And it is after constant neglect and disconnect like this that they demands of every day life begin to take a toll on us. We lose our joy and we act out towards a spouse, a child, a co-worker. We struggle because inside of us our soul is desperate for revival and intimacy with Jesus but we get pushed down with our guilt or shame of not spending time with the Lord. Our identity in Christ get’s all messed up. Our neglection is compromising the gift God has already given us in Christ Jesus and that’s eternity in Heaven.

This is where God’s grace get’s me the most. Regardless of how hard I try, or how much I do, it doesn’t change how much He truly loves me. I think this knowledge is why it pains my heart so much to see so many people choose to do so much, rather than to be focused on seeking more of the Lord. Sure, people put into their schedule “Jesus time.” They spend a few hours at church on Sunday, maybe even get into a mid-week Bible study or they get coffee with a friend for a time of encouragement and accountability. But is our scheduled “Jesus time” each week truly enough? Have you ever written out your daily schedule and compared how much time you spend go and doing things, rather then being with Jesus?

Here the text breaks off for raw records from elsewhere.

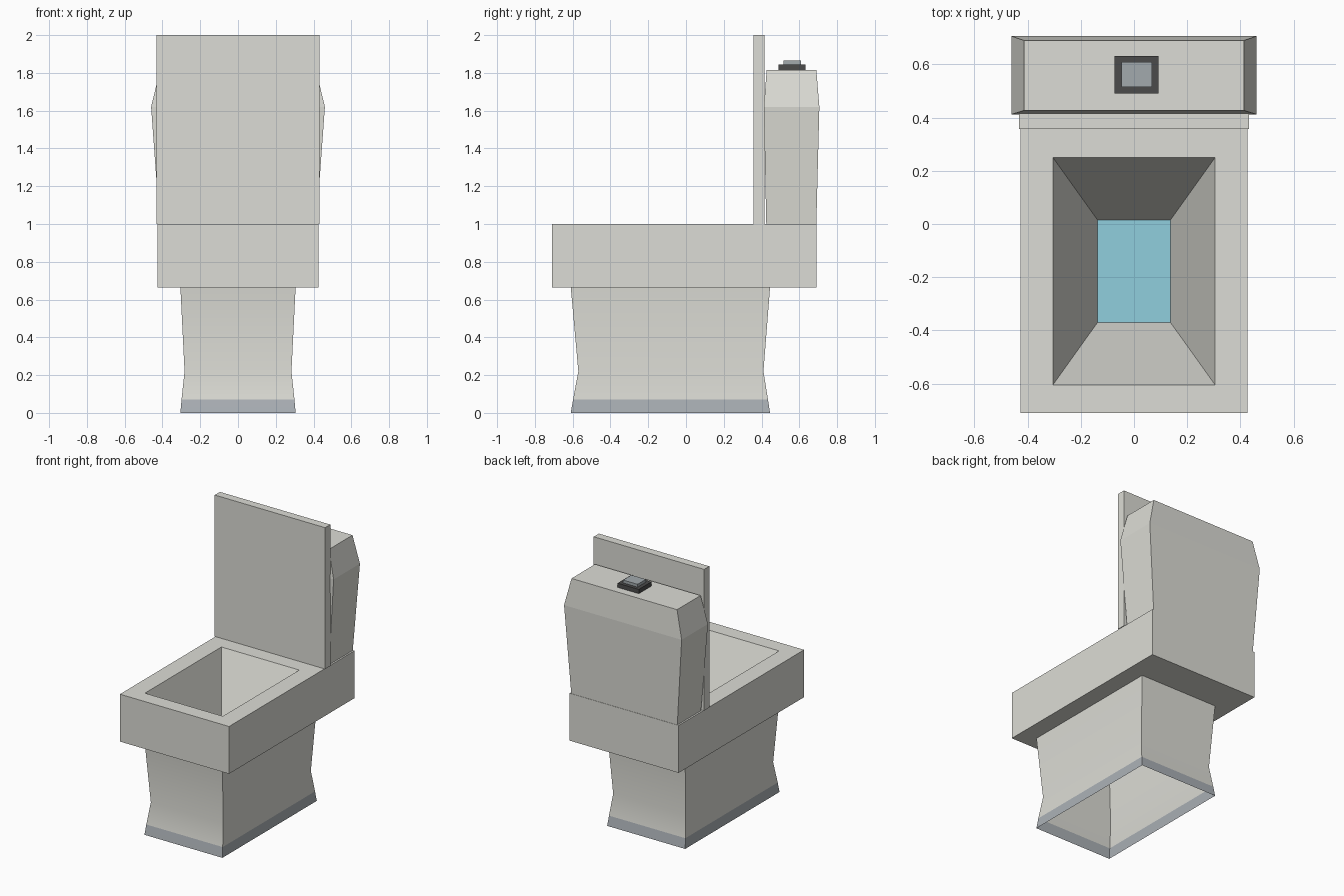
import bpy

if "Cube" in bpy.data.objects:
    bpy.data.objects.remove(bpy.data.objects["Cube"])

def mat(name, r, g, b):
    m = bpy.data.materials.new(name)
    m.diffuse_color = (r, g, b, 1)
    m.use_nodes = True
    m.node_tree.nodes["Principled BSDF"].inputs["Base Color"].default_value = m.diffuse_color
    return m

ceramic = mat("ceramic", 0.72, 0.72, 0.67)
trim = mat("grey trim", 0.41, 0.44, 0.47)
water = mat("water blue", 0.28, 0.62, 0.73)
dark = mat("dark grey", 0.07, 0.07, 0.07)
button_grey = mat("button grey", 0.36, 0.40, 0.42)

def loft(name, rings, mats, cap_start=False, cap_end=False, rule=None, cx=0.0):
    """Stack rectangular rings (half width, y0, y1, z) into a skin."""
    verts, faces = [], []
    for hx, y0, y1, z in rings:
        verts += [(cx - hx, y0, z), (cx + hx, y0, z), (cx + hx, y1, z), (cx - hx, y1, z)]
    for r in range(len(rings) - 1):
        for i in range(4):
            j = (i + 1) % 4
            a, b = r * 4, r * 4 + 4
            faces.append((a + i, a + j, b + j, b + i))
    if cap_start:
        faces.append((3, 2, 1, 0))
    if cap_end:
        n = len(verts)
        faces.append((n - 4, n - 3, n - 2, n - 1))
    me = bpy.data.meshes.new(name)
    me.from_pydata(verts, [], faces)
    for m in mats:
        me.materials.append(m)
    ob = bpy.data.objects.new(name, me)
    bpy.context.collection.objects.link(ob)
    if rule:
        for p in me.polygons:
            p.material_index = rule(p)
    return ob

def box(name, hx, y0, y1, z0, z1, m, cx=0.0):
    return loft(name, [(hx, y0, y1, z0), (hx, y0, y1, z1)], [m], True, True, cx=cx)

# waisted pedestal, open underneath, with a grey foot band
pedestal = loft("pedestal", [
    (0.305, -0.61, 0.445, 0.0), (0.299, -0.598, 0.434, 0.07),
    (0.283, -0.57, 0.41, 0.22), (0.305, -0.61, 0.445, 0.665)],
    [ceramic, trim], rule=lambda p: 1 if p.center.z < 0.06 else 0)
bpy.context.view_layer.objects.active = pedestal
pedestal.select_set(True)
bpy.ops.object.shade_smooth_by_angle()

# bowl block: underside, outer walls, rim, sloping basin and water
loft("bowl", [
    (0.305, -0.61, 0.445, 0.665), (0.427, -0.71, 0.692, 0.665),
    (0.427, -0.71, 0.692, 1.0), (0.305, -0.605, 0.25, 1.0),
    (0.137, -0.37, 0.015, 0.45)],
    [ceramic, water], cap_end=True,
    rule=lambda p: 1 if abs(p.center.z - 0.45) < 0.01 else 0)

# raised lid
box("lid", 0.432, 0.357, 0.415, 1.0, 2.0, ceramic)

# cistern, widest near the top
loft("cistern", [
    (0.415, 0.425, 0.69, 1.0), (0.46, 0.412, 0.706, 1.62),
    (0.413, 0.427, 0.69, 1.815)], [ceramic], True, True)

# flush button
box("button_surround", 0.083, 0.49, 0.632, 1.815, 1.845, dark, cx=0.01)
box("flush_button", 0.057, 0.515, 0.608, 1.845, 1.865, button_grey, cx=0.01)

How are we ever to the be the husband’s and wife’s, the children, the father’s and mother’s God desires us to be if we spend more time doing, then being with Him?

God will change your church and the impact it has on your community if you truly made the sacrfices necessary to cultivate your journey in life with Christ. Marriages would be different. Parents and their role as being the chief discipler of their children would change dramatically. Our hearts would be less judgmental as we more intimately understood the grace in which we are saved ourselves. We be able to clearly walk in our identity as one belonging to Christ.

We’ve been commanded by God to go and make disciples (Matthew 28:19) but we can’t go and make anything unless we are committed first to be and become a disciple of Jesus daily. We can no longer ignore the journey because when we do we are ignoring the depth and power of the grace of Jesus Christ in our lives.

We can reclaim the power found in the journey with Christ one person at a time. It is a choice we must choose to make. One person in a family can be the one to make a difference. One family in a community of believers can make the difference. Even if they are the only one faithul for years, we are to serve the Lord with our faithfulness. Take a stand and say, “but as for me and my household, we will serve the Lord” and look at what needs to be elimanted in your life and from your schedule that robs of you from the intimacy found in our journey with the Lord.

Be practical. As you take small steps towards elimanting these things that clutter your life you will be able to do more and more, so set tangible, realistic goals at improving your journey with the Lord. Speak out what you want to change. Have a trusted friend hold you accountable from now until enternity so that you may never return to those things that rob you of your joy and intimacy. God is faithful towards us with His unending grace, may we be faithful in our pursuit of Him. When we are, it will change our lives and every life we affect and influence. Our disciple making process will forever be changed and our personal discipleship process is changed to reflect a life bent towards the things of Heaven. May we let the love and grace offered us by God compel us to live Holy lives in true and continued intimacy with our Savior.

Therefore, brothers, since we have confidence to enter the Most Holy Place by the blood of Jesus, by a new and living way opened for us through the curtain, that is, his body, and since we have a great priest over the house of God, let us draw near to God with a sincere heart in full assurance of faith, having our hearts sprinkled to cleanse us from a guilty conscience and having our bodies washed with pure water. Let us hold unswervingly to the hope we profess, for he who promised is faithful. And let us consider how we may spur one another on toward love and good deeds.” (Hebrews 10:19-24)